### TASK BRIEF
Keep the pictures out and restate every record exactly.

### INPUT RECORDS
━━━━━━━━━━━━━━━━━━━━

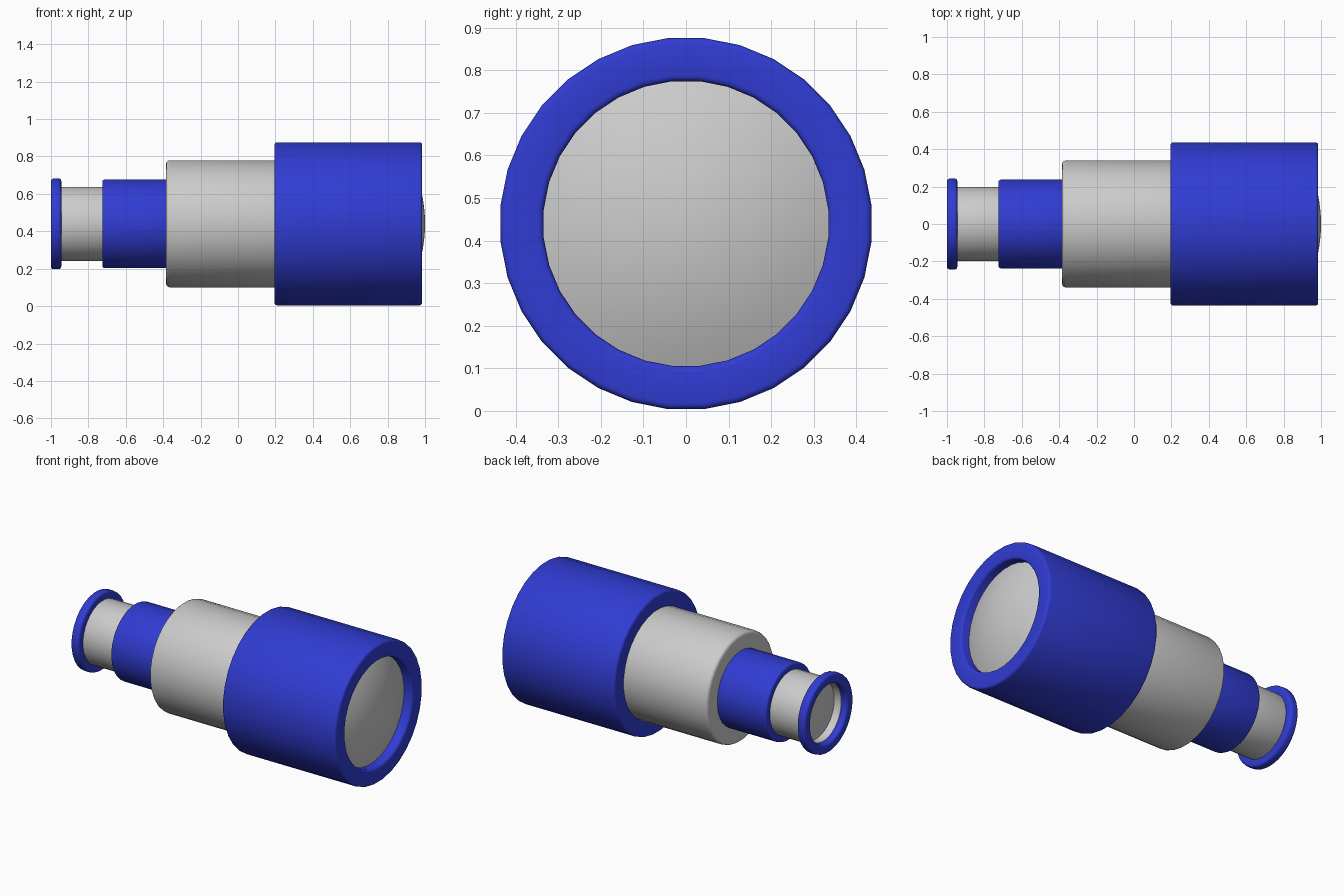
import bpy, bmesh, math

if "Cube" in bpy.data.objects:
    bpy.data.objects.remove(bpy.data.objects["Cube"])

SIDES = 32
CZ = 0.44  # height of the optical axis

blue = bpy.data.materials.new("blue")
blue.diffuse_color = (0.03, 0.045, 0.65, 1)
blue.use_nodes = True
blue.node_tree.nodes["Principled BSDF"].inputs["Base Color"].default_value = blue.diffuse_color


def lathe(name, profile, mat=None, closed=True):
    """Revolve (x, radius) points about the horizontal axis."""
    bm = bmesh.new()
    rings = []
    for x, r in profile:
        if r == 0:
            rings.append([bm.verts.new((x, 0, CZ))] * SIDES)
            continue
        angles = [(i + 0.5) * 2 * math.pi / SIDES for i in range(SIDES)]
        rings.append([bm.verts.new((x, r * math.cos(a), CZ + r * math.sin(a))) for a in angles])
    pairs = list(zip(rings, rings[1:]))
    if closed:
        pairs.append((rings[-1], rings[0]))
    for a, b in pairs:
        for i in range(SIDES):
            j = (i + 1) % SIDES
            bm.faces.new(list(dict.fromkeys((a[i], a[j], b[j], b[i]))))
    bmesh.ops.recalc_face_normals(bm, faces=bm.faces)
    me = bpy.data.meshes.new(name)
    bm.to_mesh(me)
    bm.free()
    ob = bpy.data.objects.new(name, me)
    bpy.context.collection.objects.link(ob)
    if mat:
        me.materials.append(mat)
    bpy.ops.object.select_all(action='DESELECT')
    ob.select_set(True)
    bpy.context.view_layer.objects.active = ob
    bpy.ops.object.shade_smooth_by_angle(angle=math.radians(32))
    return ob


def tube(name, x0, x1, r_out, r_in, bev, mat=None):
    """Hollow tube with rounded rims."""
    pts = []
    corners = [(x0 + bev, r_in + bev, 270), (x0 + bev, r_out - bev, 180),
               (x1 - bev, r_out - bev, 90), (x1 - bev, r_in + bev, 0)]
    for cx, cr, start in corners:
        for k in range(4):
            a = math.radians(start - 30 * k)
            pts.append((cx + bev * math.cos(a), cr + bev * math.sin(a)))
    return lathe(name, pts, mat)


def lens(name, x_edge, x_tip, x_back, r, steps=8):
    """Domed disc bulging from x_edge to x_tip."""
    pts = [(x_tip + (x_edge - x_tip) * (k / steps) ** 2, r * k / steps) for k in range(steps + 1)]
    return lathe(name, pts + [(x_back, r), (x_back, 0)], closed=False)


# Barrel sections, large end to eyepiece
tube("objective_barrel", 0.195, 0.985, 0.438, 0.336, 0.014, blue)
tube("middle_barrel", -0.385, 0.30, 0.341, 0.20, 0.02)
tube("rear_barrel", -0.725, -0.30, 0.238, 0.185, 0.012, blue)
tube("eyepiece_tube", -0.96, -0.65, 0.199, 0.18, 0.004)
tube("eyepiece_ring", -1.0, -0.945, 0.244, 0.183, 0.014, blue)

# Glass at both ends
lens("front_lens", 0.925, 1.0, 0.88, 0.338)
lens("eyepiece_lens", -0.91, -0.925, -0.88, 0.184)
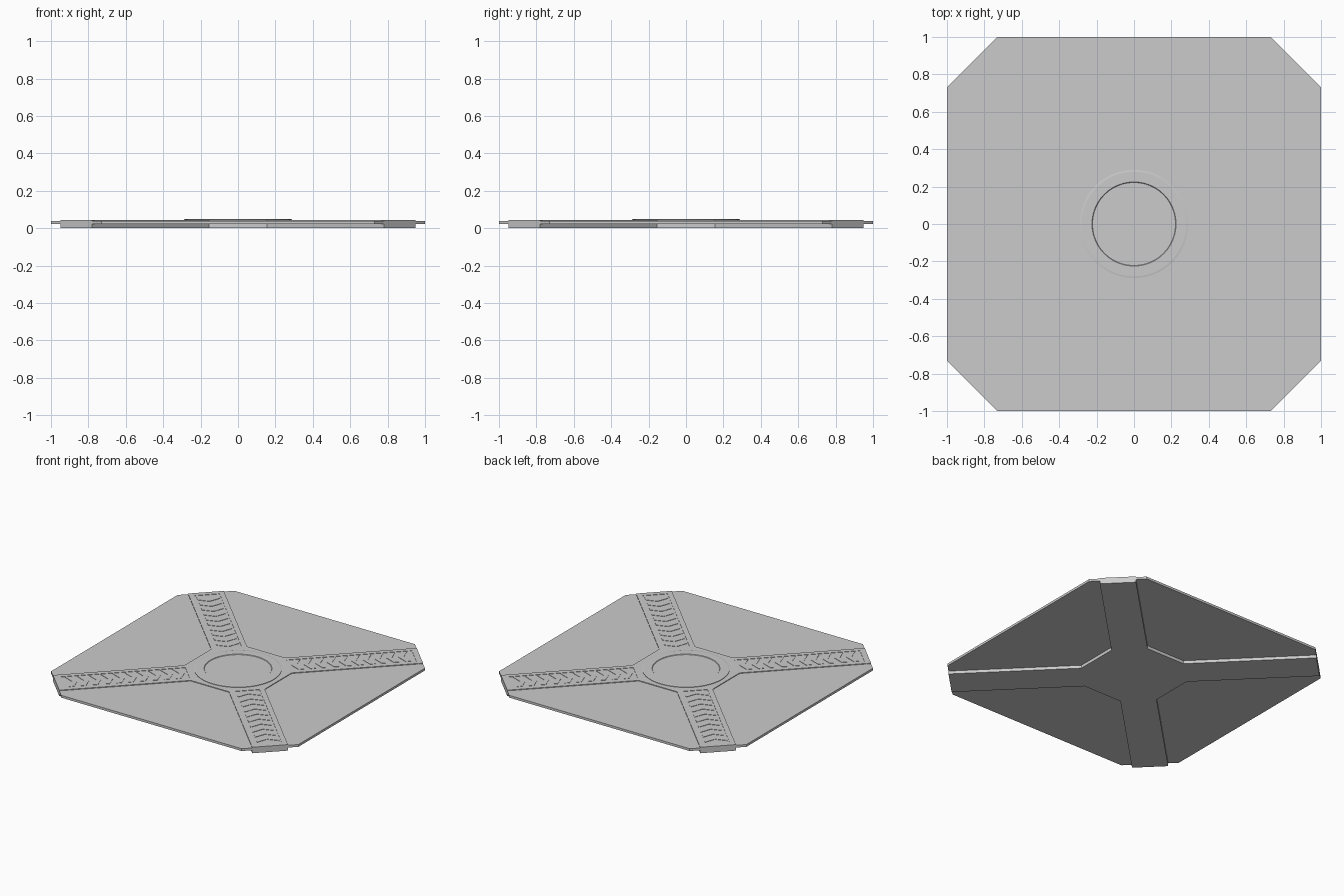
import bpy, math
from mathutils import Vector

if "Cube" in bpy.data.objects:
    bpy.data.objects.remove(bpy.data.objects["Cube"])


def build(name, verts, faces):
    me = bpy.data.meshes.new(name)
    me.from_pydata(verts, [], faces)
    me.update()
    ob = bpy.data.objects.new(name, me)
    bpy.context.collection.objects.link(ob)
    return ob


def prism(name, outlines, z0, z1):
    """Extrude one or more counter-clockwise outlines from z0 to z1."""
    verts, faces = [], []
    for pts in outlines:
        b, n = len(verts), len(pts)
        verts += [(x, y, z0) for x, y in pts] + [(x, y, z1) for x, y in pts]
        faces.append([b + i for i in reversed(range(n))])
        faces.append([b + n + i for i in range(n)])
        faces += [(b + i, b + (i + 1) % n, b + n + (i + 1) % n, b + n + i) for i in range(n)]
    return build(name, verts, faces)


def turned(pts, degrees):
    a = math.radians(degrees)
    c, s = math.cos(a), math.sin(a)
    return [(x * c - y * s, x * s + y * c) for x, y in pts]


def four(pts, start=0):
    return [turned(pts, start + 90 * k) for k in range(4)]


END = 1.73 / math.sqrt(2)      # distance of the clipped corners from centre
HALF = 0.12                    # half width of a diagonal arm
HUB = 0.48 / math.sqrt(2)      # where the arms leave the hub

# Floor plate with clipped corners
prism("floor_plate", [sum(four([(1, -0.73), (1, 0.73)]), [])], 0.022, 0.039)

# Diagonal cross beam, hanging below and just above the plate
arm = [(0.325, 0.155), (0.95, 0.78), (0.78, 0.95), (0.155, 0.325)]
prism("cross_beam", [sum(four(arm), [])], 0.0, 0.0415)

# Octagonal hub top
prism("hub_top", [sum(four([(0.325, -0.155), (0.325, 0.155)]), [])], 0.03, 0.044)

# Raised rails along both sides of each arm, and a bar at each end
rails = []
for s in (-1, 1):
    lo, hi = sorted((s * 0.085, s * HALF))
    rails += four([(HUB, lo), (END, lo), (END, hi), (HUB, hi)], 45)
prism("arm_rails", rails, 0.03, 0.044)
prism("end_bars", four([(1.185, -0.085), (END, -0.085), (END, 0.085), (1.185, 0.085)], 45), 0.03, 0.044)

# Chevron treads in the arm channels
treads = []
for i in range(10):
    r = 0.36 + i * 0.08
    w, d, t = 0.075, 0.035, 0.035
    treads += four([(r, 0), (r + d, -w), (r + d + t, -w), (r + t, 0), (r + d + t, w), (r + d, w)], 45)
prism("chevron_treads", treads, 0.03, 0.044)

# Round centre disc with a raised rim and slightly sunken middle
profile = [(0.29, 0.04), (0.29, 0.0475), (0.28, 0.049), (0.225, 0.049), (0.222, 0.0455)]
N = 48
verts = [(r * math.cos(2 * math.pi * k / N), r * math.sin(2 * math.pi * k / N), z)
         for r, z in profile for k in range(N)]
faces = [(j * N + k, j * N + (k + 1) % N, (j + 1) * N + (k + 1) % N, (j + 1) * N + k)
         for j in range(len(profile) - 1) for k in range(N)]
faces += [[(len(profile) - 1) * N + k for k in range(N)], list(reversed(range(N)))]
build("centre_disc", verts, faces)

━━━━━━━━━━━━━━━━━━━━

### ANSWER TO THIS EXERCISE
import bpy, bmesh, math

if "Cube" in bpy.data.objects:
    bpy.data.objects.remove(bpy.data.objects["Cube"])

SIDES = 32
CZ = 0.44  # height of the optical axis

blue = bpy.data.materials.new("blue")
blue.diffuse_color = (0.03, 0.045, 0.65, 1)
blue.use_nodes = True
blue.node_tree.nodes["Principled BSDF"].inputs["Base Color"].default_value = blue.diffuse_color


def lathe(name, profile, mat=None, closed=True):
    """Revolve (x, radius) points about the horizontal axis."""
    bm = bmesh.new()
    rings = []
    for x, r in profile:
        if r == 0:
            rings.append([bm.verts.new((x, 0, CZ))] * SIDES)
            continue
        angles = [(i + 0.5) * 2 * math.pi / SIDES for i in range(SIDES)]
        rings.append([bm.verts.new((x, r * math.cos(a), CZ + r * math.sin(a))) for a in angles])
    pairs = list(zip(rings, rings[1:]))
    if closed:
        pairs.append((rings[-1], rings[0]))
    for a, b in pairs:
        for i in range(SIDES):
            j = (i + 1) % SIDES
            bm.faces.new(list(dict.fromkeys((a[i], a[j], b[j], b[i]))))
    bmesh.ops.recalc_face_normals(bm, faces=bm.faces)
    me = bpy.data.meshes.new(name)
    bm.to_mesh(me)
    bm.free()
    ob = bpy.data.objects.new(name, me)
    bpy.context.collection.objects.link(ob)
    if mat:
        me.materials.append(mat)
    bpy.ops.object.select_all(action='DESELECT')
    ob.select_set(True)
    bpy.context.view_layer.objects.active = ob
    bpy.ops.object.shade_smooth_by_angle(angle=math.radians(32))
    return ob


def tube(name, x0, x1, r_out, r_in, bev, mat=None):
    """Hollow tube with rounded rims."""
    pts = []
    corners = [(x0 + bev, r_in + bev, 270), (x0 + bev, r_out - bev, 180),
               (x1 - bev, r_out - bev, 90), (x1 - bev, r_in + bev, 0)]
    for cx, cr, start in corners:
        for k in range(4):
            a = math.radians(start - 30 * k)
            pts.append((cx + bev * math.cos(a), cr + bev * math.sin(a)))
    return lathe(name, pts, mat)


def lens(name, x_edge, x_tip, x_back, r, steps=8):
    """Domed disc bulging from x_edge to x_tip."""
    pts = [(x_tip + (x_edge - x_tip) * (k / steps) ** 2, r * k / steps) for k in range(steps + 1)]
    return lathe(name, pts + [(x_back, r), (x_back, 0)], closed=False)


# Barrel sections, large end to eyepiece
tube("objective_barrel", 0.195, 0.985, 0.438, 0.336, 0.014, blue)
tube("middle_barrel", -0.385, 0.30, 0.341, 0.20, 0.02)
tube("rear_barrel", -0.725, -0.30, 0.238, 0.185, 0.012, blue)
tube("eyepiece_tube", -0.96, -0.65, 0.199, 0.18, 0.004)
tube("eyepiece_ring", -1.0, -0.945, 0.244, 0.183, 0.014, blue)

# Glass at both ends
lens("front_lens", 0.925, 1.0, 0.88, 0.338)
lens("eyepiece_lens", -0.91, -0.925, -0.88, 0.184)
import bpy, math
from mathutils import Vector

if "Cube" in bpy.data.objects:
    bpy.data.objects.remove(bpy.data.objects["Cube"])


def build(name, verts, faces):
    me = bpy.data.meshes.new(name)
    me.from_pydata(verts, [], faces)
    me.update()
    ob = bpy.data.objects.new(name, me)
    bpy.context.collection.objects.link(ob)
    return ob


def prism(name, outlines, z0, z1):
    """Extrude one or more counter-clockwise outlines from z0 to z1."""
    verts, faces = [], []
    for pts in outlines:
        b, n = len(verts), len(pts)
        verts += [(x, y, z0) for x, y in pts] + [(x, y, z1) for x, y in pts]
        faces.append([b + i for i in reversed(range(n))])
        faces.append([b + n + i for i in range(n)])
        faces += [(b + i, b + (i + 1) % n, b + n + (i + 1) % n, b + n + i) for i in range(n)]
    return build(name, verts, faces)


def turned(pts, degrees):
    a = math.radians(degrees)
    c, s = math.cos(a), math.sin(a)
    return [(x * c - y * s, x * s + y * c) for x, y in pts]


def four(pts, start=0):
    return [turned(pts, start + 90 * k) for k in range(4)]


END = 1.73 / math.sqrt(2)      # distance of the clipped corners from centre
HALF = 0.12                    # half width of a diagonal arm
HUB = 0.48 / math.sqrt(2)      # where the arms leave the hub

# Floor plate with clipped corners
prism("floor_plate", [sum(four([(1, -0.73), (1, 0.73)]), [])], 0.022, 0.039)

# Diagonal cross beam, hanging below and just above the plate
arm = [(0.325, 0.155), (0.95, 0.78), (0.78, 0.95), (0.155, 0.325)]
prism("cross_beam", [sum(four(arm), [])], 0.0, 0.0415)

# Octagonal hub top
prism("hub_top", [sum(four([(0.325, -0.155), (0.325, 0.155)]), [])], 0.03, 0.044)

# Raised rails along both sides of each arm, and a bar at each end
rails = []
for s in (-1, 1):
    lo, hi = sorted((s * 0.085, s * HALF))
    rails += four([(HUB, lo), (END, lo), (END, hi), (HUB, hi)], 45)
prism("arm_rails", rails, 0.03, 0.044)
prism("end_bars", four([(1.185, -0.085), (END, -0.085), (END, 0.085), (1.185, 0.085)], 45), 0.03, 0.044)

# Chevron treads in the arm channels
treads = []
for i in range(10):
    r = 0.36 + i * 0.08
    w, d, t = 0.075, 0.035, 0.035
    treads += four([(r, 0), (r + d, -w), (r + d + t, -w), (r + t, 0), (r + d + t, w), (r + d, w)], 45)
prism("chevron_treads", treads, 0.03, 0.044)

# Round centre disc with a raised rim and slightly sunken middle
profile = [(0.29, 0.04), (0.29, 0.0475), (0.28, 0.049), (0.225, 0.049), (0.222, 0.0455)]
N = 48
verts = [(r * math.cos(2 * math.pi * k / N), r * math.sin(2 * math.pi * k / N), z)
         for r, z in profile for k in range(N)]
faces = [(j * N + k, j * N + (k + 1) % N, (j + 1) * N + (k + 1) % N, (j + 1) * N + k)
         for j in range(len(profile) - 1) for k in range(N)]
faces += [[(len(profile) - 1) * N + k for k in range(N)], list(reversed(range(N)))]
build("centre_disc", verts, faces)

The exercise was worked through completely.